On Wednesday, Premier John Horgan warned that he wanted non-essential inter- and intra-provincial travel banned for at least two weeks as B.C.’s COVID-19 crisis deepened.
This came 10 days after provincial health officer Dr. Bonnie Henry made a strong recommendation that people not travel outside the Vancouver Coastal Health and Fraser Health regions. Henry has the power to outlaw travel within the province, but not travel into B.C.
Christopher Nicolson, spokesperson for the Canada West Ski Areas Association, said the industry had been preparing since March for no international visitors in the 2020/2021 ski season and was ready to adjust if domestic ski visits were also cut due to travel restrictions.
“We are ready. The ski industry is in full knowledge that it needs to adapt and needs to be flexible and we have built that into our plans,” Nicolson said.
Learning from the experiences of Australian and New Zealand ski resorts that recently ended their winter season, Nicolson said the Canadian industry had come up with a set of guidelines for skiers and snowboarders called Ski Well Be Well .

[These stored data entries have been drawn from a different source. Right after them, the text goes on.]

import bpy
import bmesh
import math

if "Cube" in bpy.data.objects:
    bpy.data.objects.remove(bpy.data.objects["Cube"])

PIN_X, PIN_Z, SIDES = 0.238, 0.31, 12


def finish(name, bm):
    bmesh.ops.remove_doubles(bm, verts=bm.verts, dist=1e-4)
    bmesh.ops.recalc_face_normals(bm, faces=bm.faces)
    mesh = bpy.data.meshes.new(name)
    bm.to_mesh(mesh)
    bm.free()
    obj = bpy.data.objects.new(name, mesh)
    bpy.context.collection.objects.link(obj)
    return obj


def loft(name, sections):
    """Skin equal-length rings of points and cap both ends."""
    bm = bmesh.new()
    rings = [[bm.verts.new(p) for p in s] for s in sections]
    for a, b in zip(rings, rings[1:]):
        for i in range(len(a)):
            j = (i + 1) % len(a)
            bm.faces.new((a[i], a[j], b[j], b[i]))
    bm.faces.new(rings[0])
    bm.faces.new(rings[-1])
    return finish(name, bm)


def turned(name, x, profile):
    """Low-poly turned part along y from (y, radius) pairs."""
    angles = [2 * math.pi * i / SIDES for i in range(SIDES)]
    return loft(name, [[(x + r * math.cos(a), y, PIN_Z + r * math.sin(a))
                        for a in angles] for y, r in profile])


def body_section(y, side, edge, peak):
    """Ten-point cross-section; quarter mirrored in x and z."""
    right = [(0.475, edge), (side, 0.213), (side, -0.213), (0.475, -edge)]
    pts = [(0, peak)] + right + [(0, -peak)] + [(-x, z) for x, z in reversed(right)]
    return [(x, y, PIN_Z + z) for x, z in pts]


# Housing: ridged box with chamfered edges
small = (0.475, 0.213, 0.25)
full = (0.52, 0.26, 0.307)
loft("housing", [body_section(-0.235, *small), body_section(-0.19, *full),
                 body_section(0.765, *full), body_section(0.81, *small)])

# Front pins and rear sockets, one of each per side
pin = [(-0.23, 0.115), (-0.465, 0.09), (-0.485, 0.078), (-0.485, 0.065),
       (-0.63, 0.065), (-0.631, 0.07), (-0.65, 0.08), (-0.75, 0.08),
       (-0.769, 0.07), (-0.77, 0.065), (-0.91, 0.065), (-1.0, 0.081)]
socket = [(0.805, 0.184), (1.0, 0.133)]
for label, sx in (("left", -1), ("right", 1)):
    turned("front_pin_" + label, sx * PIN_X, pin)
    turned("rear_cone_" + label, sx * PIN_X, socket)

The document states that all skiers and snowboarders will be expected to wear a mask at all times outdoors, and indoors as well unless eating or drinking.
Nicolson said the ski industry had a lot going in its favour in terms of COVID-19 risk because it was essentially an outdoor experience with natural distancing, and gloves and face coverings regularly worn already.

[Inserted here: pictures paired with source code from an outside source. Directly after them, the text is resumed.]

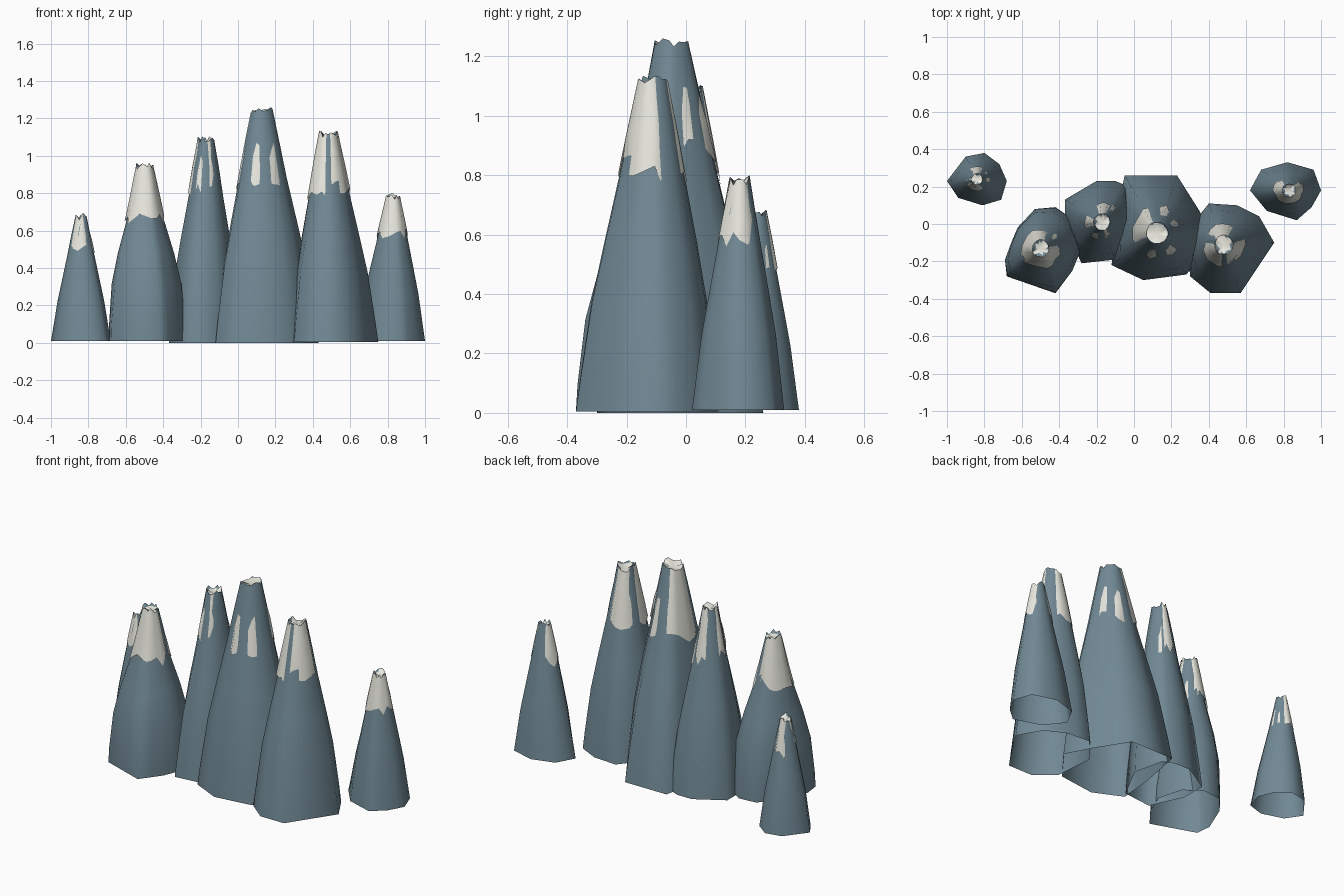
import bpy, bmesh, math, random

if "Cube" in bpy.data.objects:
    bpy.data.objects.remove(bpy.data.objects["Cube"])

random.seed(11)

def material(name, rgb):
    m = bpy.data.materials.new(name)
    m.diffuse_color = (*rgb, 1)
    m.use_nodes = True
    m.node_tree.nodes["Principled BSDF"].inputs["Base Color"].default_value = m.diffuse_color
    return m

ROCK = material("slate_rock", (0.165, 0.25, 0.30))
SNOW = material("snow", (0.80, 0.80, 0.73))

# Tapering profile shared by every peak: (height fraction, base scale)
PROFILE = [(0, 1), (.1, .945), (.33, .80), (.5, .65), (.7, .47), (.85, .34), (.98, .21)]

def scale_at(f):
    for (a, sa), (b, sb) in zip(PROFILE, PROFILE[1:]):
        if f <= b:
            return sa + (sb - sa) * (f - a) / (b - a)
    return PROFILE[-1][1]

def loft(name, rings, centre, mat):
    """Skin stacked rings, close the top with a sunken fan, keep the rim sharp."""
    bm = bmesh.new()
    vs = [[bm.verts.new(p) for p in r] for r in rings]
    n = len(vs[0])
    for lo, hi in zip(vs, vs[1:]):
        for i in range(n):
            j = (i + 1) % n
            bm.faces.new((lo[i], lo[j], hi[j], hi[i]))
    c = bm.verts.new(centre)
    for i in range(n):
        bm.faces.new((vs[-1][i], vs[-1][(i + 1) % n], c))
        bm.edges.get((vs[-1][i], vs[-1][(i + 1) % n])).smooth = False
    for f in bm.faces:
        f.smooth = True
    me = bpy.data.meshes.new(name)
    bm.to_mesh(me)
    bm.free()
    me.materials.append(mat)
    bpy.context.collection.objects.link(bpy.data.objects.new(name, me))

def blend_cover(a, b):
    """Snow letter for the point halfway between two outline corners."""
    if a == b and a != 'l':
        return a
    return '-' if 'l' in a + b else random.choice('+-')

def peak(name, tip, height, base_z, snow_line, cover, outline, fat=0.0):
    tx, ty = tip
    # Halve every side so rim and snow edge can be ragged
    pts, cov = [], []
    for i, (x, y) in enumerate(outline):
        x2, y2 = outline[(i + 1) % len(outline)]
        pts += [(x, y), ((x + x2) / 2, (y + y2) / 2)]
        cov += [cover[i], blend_cover(cover[i], cover[(i + 1) % len(cover)])]
    n = len(pts)
    mean = sum(math.hypot(x - tx, y - ty) for x, y in pts) / n

    def point(i, f, k=1.0, dz=0.0):
        # The outline turns rounder with height; fat swells the lower flank
        dx, dy = pts[i][0] - tx, pts[i][1] - ty
        r = math.hypot(dx, dy)
        s = (scale_at(f) + fat * math.sin(math.pi * min(1, f / .7))) * k
        s *= 1 + (mean / r - 1) * f * .8
        return (tx + dx * s, ty + dy * s, max(base_z, f * height + dz))

    # Rock body with a ragged rim
    jag = [random.uniform(-.015, .022) for _ in range(n)]
    rings = [[point(i, f) for i in range(n)] for f, _ in PROFILE[:-1]]
    rings.append([point(i, .985, 1, jag[i]) for i in range(n)])
    loft(name + "_rock", rings, (tx, ty, height * .965), ROCK)

    # Snow shell: outside the rock where covered, sunk inside it elsewhere
    edge = [snow_line + random.uniform(-.03, .05) for _ in range(n)]
    srings = []
    for t in (0, .35, .7, 1):
        ring = []
        for i in range(n):
            f = edge[i] + (.985 - edge[i]) * t
            on = (cov[i] == '+' or (cov[i] == 'l' and t < .5)
                  or (cov[i] == 'h' and t > .3))
            ring.append(point(i, f, 1.05 if on else .93, jag[i] * .9))
        srings.append(ring)
    loft(name + "_snow", srings, (tx, ty, height * .97), SNOW)

# Peaks; cover letters and outlines run anticlockwise from the east side
peak("far_left_peak", (-.84, .24), .68, .01, .72, "ll++h++-",
     [(-.68, .23), (-.72, .32), (-.80, .38), (-.90, .36),
      (-1, .23), (-.94, .14), (-.81, .10), (-.71, .13)])
peak("left_peak", (-.50, -.13), .955, .01, .69, "+lh++++++",
     [(-.28, -.13), (-.32, .02), (-.42, .09), (-.53, .08), (-.62, -.02),
      (-.69, -.19), (-.68, -.28), (-.42, -.37), (-.33, -.25)], .11)
peak("mid_left_peak", (-.17, .01), 1.10, 0, .71, "-l++-+lh",
     [(.01, .02), (-.03, .20), (-.10, .23), (-.20, .23),
      (-.37, .13), (-.37, -.02), (-.28, -.21), (-.10, -.19)], .03)
peak("centre_peak", (.125, -.05), 1.26, 0, .68, "-ll++-ll",
     [(.43, -.08), (.35, .07), (.23, .26), (-.05, .26),
      (-.10, 0), (-.12, -.22), (.05, -.30), (.28, -.27)], .02)
peak("right_peak", (.48, -.11), 1.13, .005, .67, "+-++-++h",
     [(.75, -.10), (.67, .04), (.55, .10), (.40, .11),
      (.28, -.04), (.30, -.28), (.41, -.37), (.57, -.37)], .02)
peak("far_right_peak", (.83, .18), .79, .01, .72, "+h-+++++",
     [(1, .18), (.96, .29), (.82, .33), (.68, .29),
      (.62, .18), (.71, .07), (.87, .02), (.95, .09)])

He said there were 13 destination ski resorts in B.C. that received the bulk of international skiers, and that the industry in B.C. was worth $2 billion a year to the domestic economy and created 22,000 jobs every year.
Nicolson said that skiers should go online before any resort visit to book tickets and see if there were restrictions around parking.
On Wednesday, the Canadian and U.S. government extended the non-essential travel border closure until Dec. 18, while Yukon announced that anyone coming into that territory had to isolate for two weeks.
It is unclear whether the travel bans coming on Thursday will be managed according to health authorities — meaning you must stay within your health authority. This would have an impact on Whistler Blackcomb for example that is within the Vancouver Coastal Health region — where 1.25 million people live.
While Cypress Mountain opened last week, the two other resorts in Metro Vancouver (Grouse Mountain and Mount Seymour) have not opened yet. Whistler Blackcomb is set to open on Nov. 26.
In the Okanagan, Sun Peaks near Kamloops will open Nov. 21, Big White near Kelowna will open on Nov. 23 and Silver Star near Vernon will open November 28.
In the B.C. Rockies, Kicking Horse near Golden is set to open Dec. 11 and Revelstoke Mountain Resort will open Nov. 22.
In the West Kootenays, Whitewater Resort is set to open Dec. 11, while Red Mountain will open Dec. 12. In the East Kootenays, Fernie Alpine Resort is set to open Dec. 11 and the Kimberley Alpine Resort on Dec. 12.
In a three-hour period on Wednesday night, 34 flights arrived at Vancouver International Airport with travellers from within B.C., Canada and around the world.
Travellers arriving from outside of Canada are expected to quarantine for 14 days. Those who were on a flight tagged for a possible COVID-19 exposure are expected to self-monitor.